What the exercise asks => Go through the listing beneath and show each line containing the string "import".

──────── Task data

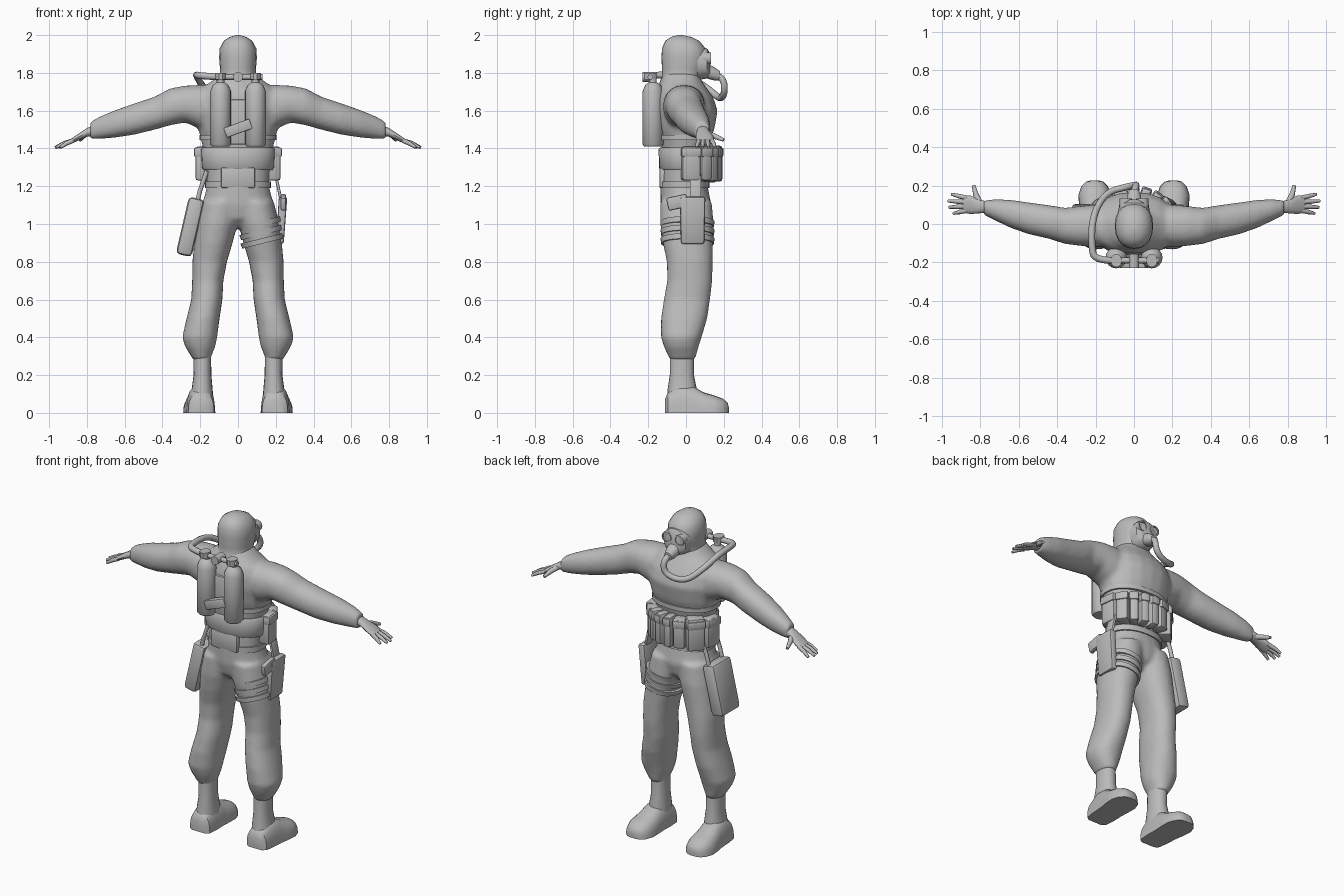
import bpy, bmesh, math
from mathutils import Vector

grey = bpy.data.materials.new("plain_grey")
grey.diffuse_color = (0.5, 0.5, 0.5, 1)


def activate(ob):
    bpy.ops.object.select_all(action='DESELECT')
    ob.select_set(True)
    bpy.context.view_layer.objects.active = ob


def finish(ob, angle=40):
    ob.data.materials.clear()
    ob.data.materials.append(grey)
    activate(ob)
    bpy.ops.object.shade_smooth_by_angle(angle=math.radians(angle))
    return ob


def loft(name, sections, axis='z', n=20, p=2.2, s=1, floor=None):
    """Closed skin through oval rings; each section is (x, y, z, radius_a, radius_b)."""
    a, b = {'z': (0, 1), 'y': (0, 2), 'x': (1, 2)}[axis]
    bm = bmesh.new()
    rings = []
    for x, y, z, ra, rb in sections:
        ring = []
        for i in range(n):
            t = math.tau * i / n
            c, d = math.cos(t), math.sin(t)
            v = Vector((x, y, z))
            v[a] += ra * math.copysign(abs(c) ** (2 / p), c)
            v[b] += rb * math.copysign(abs(d) ** (2 / p), d)
            v.x *= s
            if floor is not None:
                v.z = max(v.z, floor)
            ring.append(bm.verts.new(v))
        rings.append(ring)
    for r0, r1 in zip(rings, rings[1:]):
        for i in range(n):
            j = (i + 1) % n
            bm.faces.new((r0[i], r0[j], r1[j], r1[i]))
    bm.faces.new(rings[0])
    bm.faces.new(rings[-1])
    bmesh.ops.recalc_face_normals(bm, faces=bm.faces)
    me = bpy.data.meshes.new(name)
    bm.to_mesh(me)
    bm.free()
    ob = bpy.data.objects.new(name, me)
    bpy.context.collection.objects.link(ob)
    return finish(ob)


def tube(name, pts, r, radii=None, smooth=False):
    cu = bpy.data.curves.new(name, 'CURVE')
    cu.dimensions = '3D'
    cu.bevel_depth, cu.bevel_resolution, cu.use_fill_caps = r, 2, True
    sp = cu.splines.new('NURBS' if smooth else 'POLY')
    sp.points.add(len(pts) - 1)
    for i, q in enumerate(pts):
        sp.points[i].co = (*q, 1)
        sp.points[i].radius = radii[i] if radii else 1
    if smooth:
        sp.use_endpoint_u, sp.order_u, sp.resolution_u = True, 3, 5
    ob = bpy.data.objects.new(name, cu)
    bpy.context.collection.objects.link(ob)
    activate(ob)
    bpy.ops.object.convert(target='MESH')
    return finish(bpy.context.object, 50)


def box(name, loc, size, rot=(0, 0, 0), bevel=0.01, taper=1):
    bm = bmesh.new()
    bmesh.ops.create_cube(bm, size=1)
    for v in bm.verts:
        k = taper if v.co.z < 0 else 1
        v.co = Vector((v.co.x * size[0] * k, v.co.y * size[1] * k, v.co.z * size[2]))
    bmesh.ops.bevel(bm, geom=bm.edges[:], offset=bevel, segments=2, affect='EDGES', profile=0.5)
    me = bpy.data.meshes.new(name)
    bm.to_mesh(me)
    bm.free()
    ob = bpy.data.objects.new(name, me)
    bpy.context.collection.objects.link(ob)
    ob.location = loc
    ob.rotation_euler = [math.radians(d) for d in rot]
    return finish(ob)


# Suit: torso, arms and legs blended into one skin
torso = loft("suit", [
    (0, 0, .98, .06, .07), (0, 0, 1.03, .15, .12), (0, 0, 1.1, .19, .135),
    (0, -.01, 1.2, .165, .125), (0, -.01, 1.3, .17, .12), (0, -.005, 1.4, .185, .125),
    (0, 0, 1.46, .2, .135), (0, 0, 1.5, .21, .15), (0, 0, 1.6, .225, .168),
    (0, -.01, 1.67, .22, .155), (0, -.02, 1.72, .19, .13), (0, -.025, 1.76, .135, .107),
    (0, -.025, 1.8, .09, .092)])
arm = [(.12, -.01, 1.63, .10, .10), (.2, -.01, 1.62, .112, .117), (.28, -.01, 1.635, .104, .098),
       (.36, -.01, 1.62, .094, .098), (.44, .01, 1.587, .088, .088), (.55, .03, 1.555, .083, .083),
       (.65, .055, 1.53, .072, .073), (.73, .075, 1.51, .054, .06), (.782, .085, 1.495, .038, .046)]
leg = [(.09, 0, 1.12, .10, .137), (.11, .005, 1.0, .108, .142), (.13, .01, .9, .102, .133),
       (.15, .02, .8, .092, .122), (.16, .02, .7, .083, .12), (.165, .005, .6, .083, .123),
       (.185, -.01, .5, .088, .123), (.203, -.025, .4, .093, .108), (.2, -.025, .35, .08, .092),
       (.195, -.02, .3, .054, .074), (.19, -.02, .28, .048, .065)]
limbs = [loft("limb", sec, ax, s=s) for s in (1, -1) for sec, ax in ((arm, 'x'), (leg, 'z'))]
activate(torso)
for o in limbs:
    o.select_set(True)
bpy.ops.object.join()
rm = torso.modifiers.new("blend", 'REMESH')
rm.mode, rm.voxel_size = 'VOXEL', .013
sm = torso.modifiers.new("relax", 'SMOOTH')
sm.factor, sm.iterations = .5, 5
for m in ("blend", "relax"):
    bpy.ops.object.modifier_apply(modifier=m)
finish(torso, 60)

# Hood, face mask, goggles and breathing snout
loft("hood", [(0, -.035, 1.72, .125, .118), (0, -.025, 1.78, .094, .102), (0, -.015, 1.82, .095, .112),
              (0, -.01, 1.88, .1, .12), (0, -.012, 1.93, .097, .115), (0, -.02, 1.97, .075, .09),
              (0, -.025, 1.99, .045, .055), (0, -.03, 2.0, .01, .012)])
loft("face_mask", [(0, .06, 1.85, .083, .088), (0, .11, 1.85, .075, .08), (0, .128, 1.845, .05, .06)], 'y')
loft("mask_snout", [(0, .1, 1.815, .042, .042), (0, .15, 1.795, .035, .035), (0, .18, 1.785, .024, .024)], 'y')
for s in (1, -1):
    loft("goggle", [(.043, .09, 1.878, .034, .034), (.043, .132, 1.876, .032, .032),
                    (.043, .132, 1.876, .025, .025), (.043, .126, 1.876, .024, .024)], 'y', 14, 2, s)

# Hands and boots
for s in (1, -1):
    loft("palm", [(.76, .088, 1.495, .03, .032), (.8, .09, 1.485, .034, .023), (.85, .1, 1.457, .048, .018),
                  (.89, .103, 1.434, .044, .013)], 'x', 14, s=s)
    for y0, x1, y1 in ((.07, .94, .055), (.092, .963, .087), (.114, .968, .12), (.136, .95, .155)):
        ym, xm = (y0 + y1) / 2, (.875 + x1) / 2
        tube("finger", [(s * .87, y0, 1.443), (s * xm, ym, 1.427), (s * x1, y1, 1.405)],
             .0125, (1, .95, .6))
    tube("thumb", [(s * .80, .105, 1.48), (s * .822, .15, 1.465), (s * .835, .2, 1.445)], .015, (1.1, 1, .6))
    loft("boot_shaft", [(.19, -.022, .34, .047, .064), (.188, -.022, .2, .047, .064),
                        (.19, -.02, .12, .056, .078), (.193, -.02, .04, .065, .082)], s=s)
    loft("boot_foot", [(.195, -.112, 0, .045, .07), (.195, -.095, 0, .068, .11), (.197, -.03, 0, .075, .15),
                       (.2, .04, 0, .076, .14), (.203, .09, 0, .082, .11), (.205, .15, 0, .085, .092),
                       (.205, .195, 0, .07, .075), (.205, .22, 0, .045, .055), (.205, .227, 0, .02, .03)],
         'y', 24, 2.6, s, floor=0)

# Twin air tanks with manifold, valve and cradle
for s in (1, -1):
    loft("air_tank", [(.0925, -.175, z, r, r) for z, r in
                      ((1.41, .046), (1.422, .056), (1.7, .056), (1.735, .042), (1.75, .02), (1.79, .02))],
         n=16, p=2, s=s)
    loft("tank_knob", [(.0925, -.19, z, .03, .035) for z in (1.765, 1.8)], n=10, p=2, s=s)
tube("manifold", [(-.13, -.19, 1.778), (.13, -.19, 1.778)], .015)
loft("centre_valve", [(0, y, 1.778, .026, .026) for y in (-.23, -.155)], 'y', 12, 2)
box("tank_cradle", (0, -.15, 1.54), (.16, .05, .24))
box("tank_clamp", (0, -.207, 1.507), (.145, .045, .055), (0, -20, 0), .006)

# Breathing hose looping over one shoulder
tube("breathing_hose", [(0, .165, 1.785), (.012, .2, 1.77), (.01, .205, 1.7), (-.05, .19, 1.665),
                        (-.13, .17, 1.67), (-.19, .1, 1.73), (-.22, 0, 1.785), (-.22, -.12, 1.79),
                        (-.205, -.19, 1.785), (-.1, -.19, 1.778)], .018, smooth=True)

# Harness, belt and rear panel
loft("chest_strap", [(0, -.005, z, .205, .152) for z in (1.445, 1.472)], n=28)
loft("waist_belt", [(0, -.005, z, a, b) for z, a, b in
                    ((1.285, .183, .13), (1.297, .192, .138), (1.395, .197, .14), (1.405, .19, .133))], n=28)
box("rear_panel", (0, -.12, 1.245), (.18, .04, .11))
loft("trouser_belt", [(0, -.008, z, .176, .132) for z in (1.19, 1.225)], n=28)

# Belt pouches fanned around the front
for deg, w, h in ((-82, .1, .18), (-48, .1, .2), (-20, .07, .18), (0, .05, .19),
                  (18, .05, .19), (36, .05, .19), (56, .07, .18), (84, .1, .18)):
    t = math.radians(deg)
    x, y = .185 * math.sin(t), .145 * math.cos(t) + .01
    box("pouch", (x, y, 1.32), (w, .075, h), (0, 0, -deg), .014)
    box("pouch_flap", (x * 1.03, y * 1.03, 1.38), (w + .006, .078, .05), (0, 0, -deg), .01)

# Thigh holster with grip, hanger and tilted leg straps
box("holster", (.23, .035, 1.02), (.045, .135, .25), (0, 4, 0), .012, .92)
box("pistol_grip", (.24, -.045, 1.115), (.03, .11, .07), (12, 0, 0), .01)
box("holster_hanger", (.212, .05, 1.2), (.016, .06, .14), (0, -12, 0), .005)
for z, cx in ((.91, .128), (.955, .122), (1.0, .117)):
    strap = loft("thigh_strap", [(0, 0, -.014, .112, .14), (0, 0, .014, .115, .143)], n=24)
    strap.location = (cx, .008, z)
    strap.rotation_euler.y = math.radians(-14)

# Hip bag and its hangers
box("hip_bag", (-.253, .015, .985), (.085, .18, .31), (0, 13, 0), .022)
for y in (-.05, .08):
    tube("bag_hanger", [(-.165, y, 1.28), (-.2, y, 1.18), (-.215, y, 1.12)], .012)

────────────────

Your response =>
import bpy, bmesh, math
from mathutils import Vector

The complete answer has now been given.